Pictures paired with source code
□ □ □

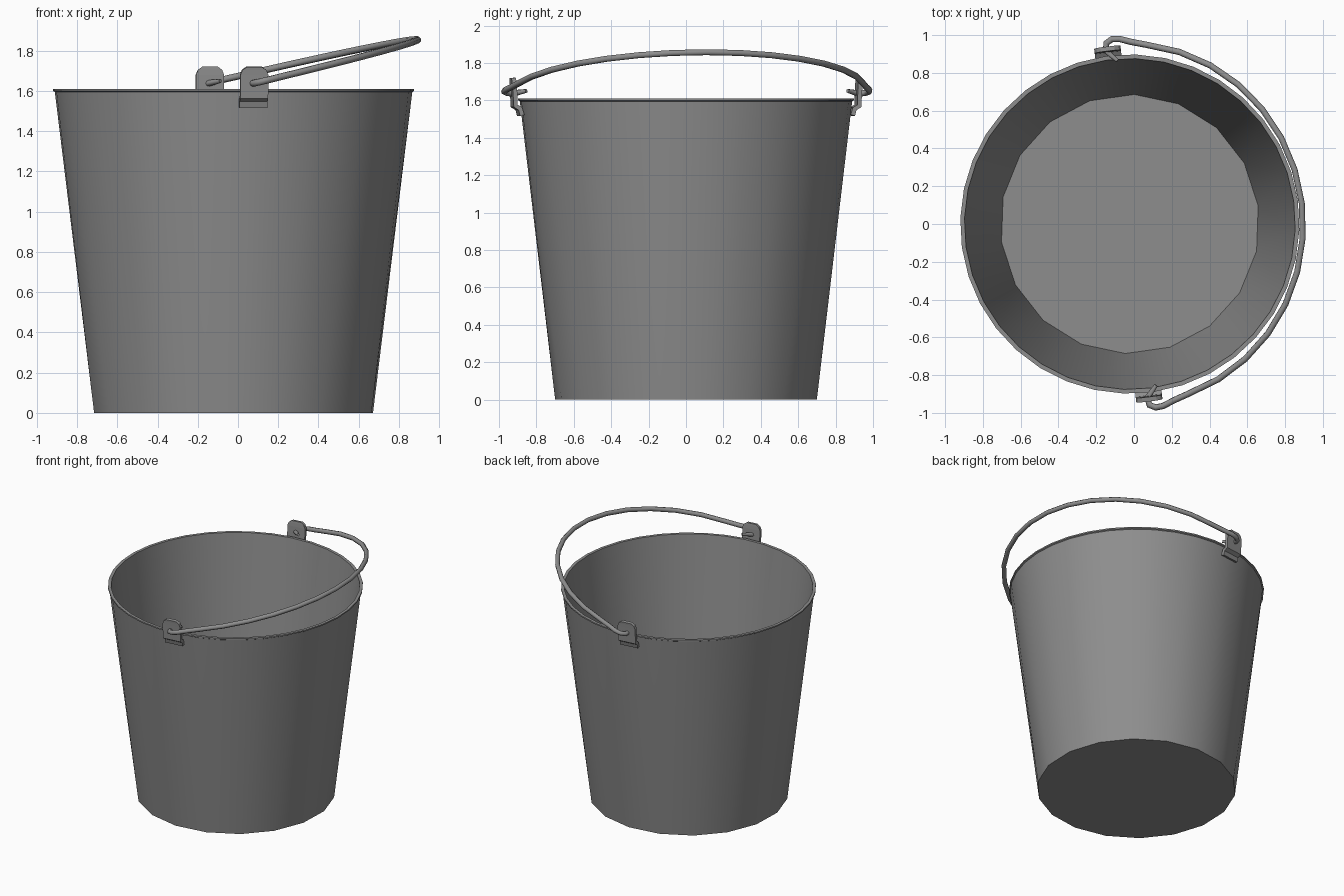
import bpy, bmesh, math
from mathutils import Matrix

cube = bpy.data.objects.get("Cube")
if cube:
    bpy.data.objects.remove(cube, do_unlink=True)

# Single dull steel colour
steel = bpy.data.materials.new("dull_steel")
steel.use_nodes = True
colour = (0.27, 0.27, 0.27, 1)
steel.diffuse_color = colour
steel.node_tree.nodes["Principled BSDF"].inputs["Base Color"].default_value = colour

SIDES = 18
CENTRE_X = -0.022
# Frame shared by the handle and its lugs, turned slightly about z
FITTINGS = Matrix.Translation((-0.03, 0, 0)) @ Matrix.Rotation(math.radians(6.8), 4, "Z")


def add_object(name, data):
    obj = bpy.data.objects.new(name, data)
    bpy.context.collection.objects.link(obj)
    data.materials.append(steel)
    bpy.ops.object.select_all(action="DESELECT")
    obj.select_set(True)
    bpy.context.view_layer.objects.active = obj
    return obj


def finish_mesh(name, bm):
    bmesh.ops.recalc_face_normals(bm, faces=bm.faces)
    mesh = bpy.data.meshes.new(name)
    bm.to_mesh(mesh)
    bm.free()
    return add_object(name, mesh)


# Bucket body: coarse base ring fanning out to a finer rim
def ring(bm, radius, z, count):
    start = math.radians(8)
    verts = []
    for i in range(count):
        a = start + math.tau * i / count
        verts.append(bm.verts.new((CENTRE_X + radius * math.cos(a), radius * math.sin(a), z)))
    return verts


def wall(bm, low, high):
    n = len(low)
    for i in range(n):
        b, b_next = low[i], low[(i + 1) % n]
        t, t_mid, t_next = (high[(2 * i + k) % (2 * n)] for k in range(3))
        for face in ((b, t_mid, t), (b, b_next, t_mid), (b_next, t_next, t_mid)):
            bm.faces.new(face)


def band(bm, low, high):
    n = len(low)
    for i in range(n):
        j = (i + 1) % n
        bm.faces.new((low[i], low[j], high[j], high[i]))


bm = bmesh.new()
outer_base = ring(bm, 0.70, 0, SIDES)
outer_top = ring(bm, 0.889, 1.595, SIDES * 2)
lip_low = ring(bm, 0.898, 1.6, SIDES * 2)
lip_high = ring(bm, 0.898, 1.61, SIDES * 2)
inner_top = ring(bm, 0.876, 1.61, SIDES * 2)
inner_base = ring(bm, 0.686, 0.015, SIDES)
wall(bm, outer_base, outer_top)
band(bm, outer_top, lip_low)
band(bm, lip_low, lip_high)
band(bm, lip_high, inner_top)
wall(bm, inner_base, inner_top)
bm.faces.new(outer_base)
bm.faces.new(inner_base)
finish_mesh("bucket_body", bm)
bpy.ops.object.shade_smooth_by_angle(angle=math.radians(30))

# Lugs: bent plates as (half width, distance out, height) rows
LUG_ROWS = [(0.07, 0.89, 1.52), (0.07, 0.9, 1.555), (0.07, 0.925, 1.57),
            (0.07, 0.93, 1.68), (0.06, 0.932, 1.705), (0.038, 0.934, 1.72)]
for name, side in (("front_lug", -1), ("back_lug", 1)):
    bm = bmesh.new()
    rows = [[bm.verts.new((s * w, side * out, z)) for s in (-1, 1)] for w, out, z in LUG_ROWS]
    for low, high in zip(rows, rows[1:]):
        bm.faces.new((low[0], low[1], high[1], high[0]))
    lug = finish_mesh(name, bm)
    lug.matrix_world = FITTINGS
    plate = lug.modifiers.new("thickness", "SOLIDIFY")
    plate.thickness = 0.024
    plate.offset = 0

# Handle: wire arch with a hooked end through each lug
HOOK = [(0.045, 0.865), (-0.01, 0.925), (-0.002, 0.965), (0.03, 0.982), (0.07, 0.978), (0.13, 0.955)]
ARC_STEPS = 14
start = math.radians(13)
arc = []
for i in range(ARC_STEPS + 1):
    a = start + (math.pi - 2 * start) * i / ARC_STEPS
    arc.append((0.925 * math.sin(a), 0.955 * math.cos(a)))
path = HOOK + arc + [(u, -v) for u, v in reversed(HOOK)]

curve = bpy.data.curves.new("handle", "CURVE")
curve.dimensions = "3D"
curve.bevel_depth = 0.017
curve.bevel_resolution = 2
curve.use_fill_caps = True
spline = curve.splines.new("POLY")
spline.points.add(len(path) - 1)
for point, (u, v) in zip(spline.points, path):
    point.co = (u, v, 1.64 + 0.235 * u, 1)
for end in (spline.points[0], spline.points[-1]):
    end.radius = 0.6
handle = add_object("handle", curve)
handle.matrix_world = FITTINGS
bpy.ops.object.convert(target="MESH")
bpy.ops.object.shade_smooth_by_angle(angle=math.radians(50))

□ □ □

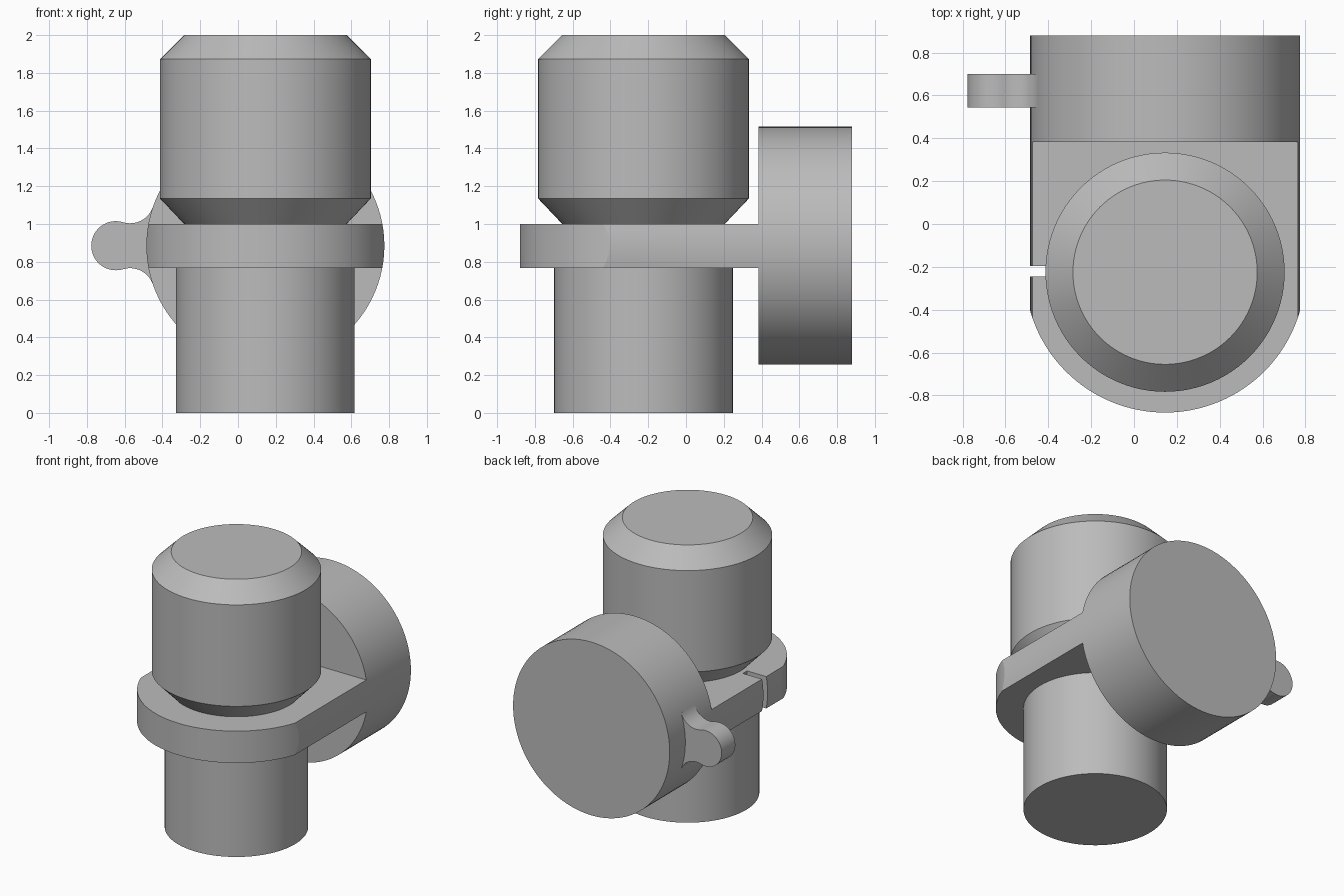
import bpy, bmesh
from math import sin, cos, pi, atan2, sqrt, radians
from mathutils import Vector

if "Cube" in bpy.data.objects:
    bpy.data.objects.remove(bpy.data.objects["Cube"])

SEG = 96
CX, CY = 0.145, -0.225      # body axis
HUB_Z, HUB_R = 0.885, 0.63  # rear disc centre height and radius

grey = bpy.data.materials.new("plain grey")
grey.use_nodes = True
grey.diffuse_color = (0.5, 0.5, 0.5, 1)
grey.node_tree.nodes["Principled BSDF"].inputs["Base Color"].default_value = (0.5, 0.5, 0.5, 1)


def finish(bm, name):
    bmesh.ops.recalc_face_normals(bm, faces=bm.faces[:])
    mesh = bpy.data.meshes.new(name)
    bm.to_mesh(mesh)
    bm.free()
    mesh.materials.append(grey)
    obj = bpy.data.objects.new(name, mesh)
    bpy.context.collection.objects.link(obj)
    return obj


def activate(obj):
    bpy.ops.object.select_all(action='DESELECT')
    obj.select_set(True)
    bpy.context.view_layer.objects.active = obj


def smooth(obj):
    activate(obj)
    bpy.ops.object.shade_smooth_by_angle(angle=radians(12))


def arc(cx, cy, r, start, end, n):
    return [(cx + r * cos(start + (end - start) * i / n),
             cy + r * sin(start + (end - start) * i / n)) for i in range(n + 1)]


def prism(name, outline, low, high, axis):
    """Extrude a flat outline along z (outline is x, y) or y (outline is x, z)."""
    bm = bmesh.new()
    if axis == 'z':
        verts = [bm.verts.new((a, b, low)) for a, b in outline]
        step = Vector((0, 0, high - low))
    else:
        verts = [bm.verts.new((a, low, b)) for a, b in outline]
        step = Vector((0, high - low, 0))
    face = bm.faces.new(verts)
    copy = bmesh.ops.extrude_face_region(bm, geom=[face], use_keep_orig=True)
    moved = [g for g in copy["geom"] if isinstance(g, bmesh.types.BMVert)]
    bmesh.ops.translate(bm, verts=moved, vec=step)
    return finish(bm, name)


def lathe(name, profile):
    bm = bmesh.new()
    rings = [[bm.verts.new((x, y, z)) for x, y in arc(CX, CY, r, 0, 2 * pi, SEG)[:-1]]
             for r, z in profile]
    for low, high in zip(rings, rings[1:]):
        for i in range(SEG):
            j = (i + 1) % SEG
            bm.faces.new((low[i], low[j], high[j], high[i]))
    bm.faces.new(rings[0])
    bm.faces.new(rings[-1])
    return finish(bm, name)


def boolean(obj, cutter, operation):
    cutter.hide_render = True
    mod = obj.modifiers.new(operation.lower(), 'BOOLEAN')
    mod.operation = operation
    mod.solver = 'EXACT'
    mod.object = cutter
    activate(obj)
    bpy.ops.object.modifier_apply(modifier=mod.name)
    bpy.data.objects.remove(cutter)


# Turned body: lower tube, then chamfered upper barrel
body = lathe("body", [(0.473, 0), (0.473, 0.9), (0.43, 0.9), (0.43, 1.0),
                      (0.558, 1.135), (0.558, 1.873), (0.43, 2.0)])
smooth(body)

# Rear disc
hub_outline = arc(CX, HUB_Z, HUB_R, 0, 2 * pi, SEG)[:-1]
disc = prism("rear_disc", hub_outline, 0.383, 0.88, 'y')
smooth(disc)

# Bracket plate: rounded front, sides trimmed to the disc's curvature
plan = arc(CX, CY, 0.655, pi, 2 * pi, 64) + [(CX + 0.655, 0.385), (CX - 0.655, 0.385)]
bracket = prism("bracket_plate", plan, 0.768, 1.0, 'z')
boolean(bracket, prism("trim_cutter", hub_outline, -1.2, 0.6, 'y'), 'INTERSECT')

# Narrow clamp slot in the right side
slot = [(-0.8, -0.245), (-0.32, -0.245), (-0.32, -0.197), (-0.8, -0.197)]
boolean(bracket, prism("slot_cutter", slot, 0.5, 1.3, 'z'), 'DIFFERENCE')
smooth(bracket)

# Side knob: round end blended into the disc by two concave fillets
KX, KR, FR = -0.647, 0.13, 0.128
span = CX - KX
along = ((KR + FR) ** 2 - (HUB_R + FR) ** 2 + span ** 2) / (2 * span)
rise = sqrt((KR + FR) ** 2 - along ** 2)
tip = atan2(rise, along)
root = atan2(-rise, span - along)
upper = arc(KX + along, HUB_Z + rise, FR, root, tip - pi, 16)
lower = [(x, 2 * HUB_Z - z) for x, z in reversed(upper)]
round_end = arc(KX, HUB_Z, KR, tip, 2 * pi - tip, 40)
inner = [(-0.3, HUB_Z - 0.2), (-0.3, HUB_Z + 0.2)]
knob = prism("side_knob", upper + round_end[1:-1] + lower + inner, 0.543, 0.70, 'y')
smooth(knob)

□ □ □

Work to be completed ::
Check each line of the entries for the word "knob". State how many lines hold it, and write nothing else.

Result ::
3